I believe the hydronic baseboards are just trading on the name recognition of the in-floor hydronic system without providing their unique features.

In terms of efficiency, if by efficiency you mean cost of operation, then either a standard electric or hydronic baseboard heater will be the same. A kilowatt-hour of heat is the same in both cases.

In terms of control theory, the baseboard hydronic system will perform worse for comfort because it has a slower response time to temperature changes in the room. When the room gets colder, the hydronic baseboard heater takes a while to warm up, allowing room temperture to drop lower. When the room gets warm, the hydronic heater continues to put out heat even after it shuts off, causing the temperature to overshoot. This is because the baseboard hydronic heater does not have the concrete thermal mass of the in-floor systems to smooth out the changes.

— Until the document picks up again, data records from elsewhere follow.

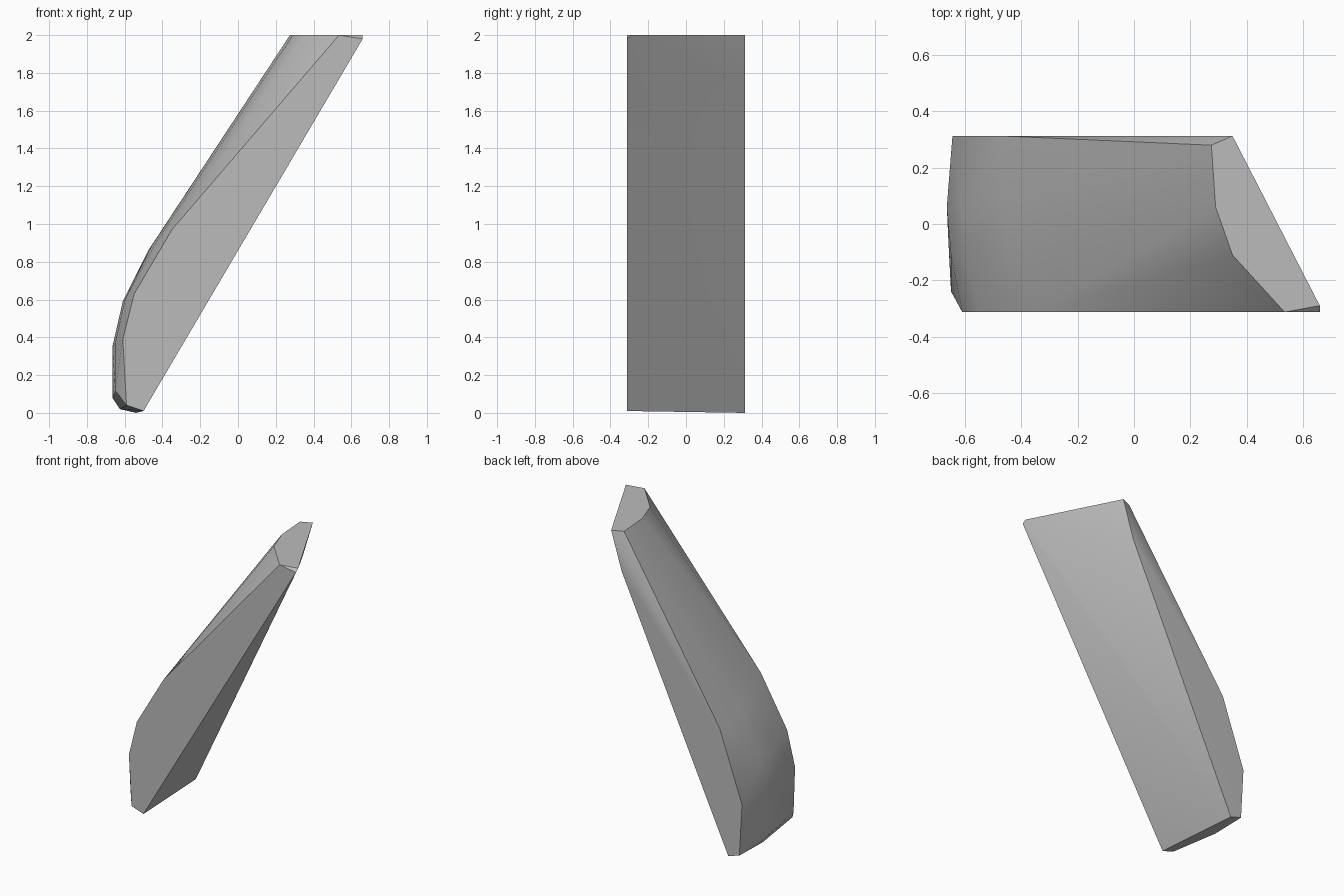
import bpy
import bmesh
from math import radians

cube = bpy.data.objects.get("Cube")
if cube:
    bpy.data.objects.remove(cube, do_unlink=True)

# Single stone colour
stone = bpy.data.materials.new("grey_stone")
stone.use_nodes = True
GREY = (0.5, 0.5, 0.5, 1)
stone.diffuse_color = GREY
stone.node_tree.nodes["Principled BSDF"].inputs["Base Color"].default_value = GREY

FRONT, BACK, TOP = -0.313, 0.313, 2.0

# Leaning-side profiles (x, z), one per depth, from the foot upward
profiles = {
    FRONT: [(-0.5, 0.01), (-0.59, 0.04), (-0.61, 0.39), (-0.55, 0.63),
            (-0.35, 0.97), (0.535, TOP), (0.66, 1.98)],
    -0.24: [(-0.65, 0.12)],
    -0.11: [(-0.657, 0.1), (-0.65, 0.37), (-0.598, 0.6), (-0.435, 0.9), (0.35, TOP)],
    0.06: [(-0.625, 0.02), (-0.665, 0.08), (-0.665, 0.35), (-0.61, 0.59),
           (-0.46, 0.88), (0.29, TOP)],
    0.28: [(0.275, TOP)],
    BACK: [(-0.54, 0), (-0.625, 0.025), (-0.645, 0.38), (-0.475, 0.86),
           (0.35, TOP), (0.27, 1.74)],
    -0.29: [(0.66, TOP)],
}

# Wrap the profiles in a faceted convex slab
bm = bmesh.new()
for y, outline in profiles.items():
    for x, z in outline:
        bm.verts.new((x, y, z))
hull = bmesh.ops.convex_hull(bm, input=bm.verts[:])
loose = [v for v in bm.verts if not v.link_faces]
bmesh.ops.delete(bm, geom=loose, context="VERTS")
bmesh.ops.dissolve_limit(bm, angle_limit=radians(1), verts=bm.verts[:], edges=bm.edges[:])
bmesh.ops.recalc_face_normals(bm, faces=bm.faces[:])

mesh = bpy.data.meshes.new("leaning_stone_slab")
bm.to_mesh(mesh)
bm.free()
mesh.materials.append(stone)
slab = bpy.data.objects.new("leaning_stone_slab", mesh)
bpy.context.collection.objects.link(slab)

# Soft curved side, crisp slab edges
bpy.ops.object.select_all(action="DESELECT")
slab.select_set(True)
bpy.context.view_layer.objects.active = slab
bpy.ops.object.shade_smooth_by_angle(angle=radians(30))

In a control system to maintain a steady state you can have either a very fast response time to counteract changes (like the standard electric baseboard heater) or else you can have a damping system (like the thermal mass of concrete in-floor hydronic systems). With the hydronic baseboard heater you have neither.

There may be one possible advantage of the hydronic baseboard heaters. Because of the slower heating and cooling of the heating element due to the fluid in the copper pipe, there may be less popping noises as the sheet metal expands and contracts.

So unless someone can demonstrate that the hydronic heaters indeed do eliminate annoying pops compared to standard baseboard heaters, I would be inclined to save the money and go with the cheaper heaters.
posted by JackFlash at 1:54 PM on October 16, 2008

« Older Ear infection: please help!   |   Reconcile the vegetarian with the picky eater Newer »
This thread is closed to new comments.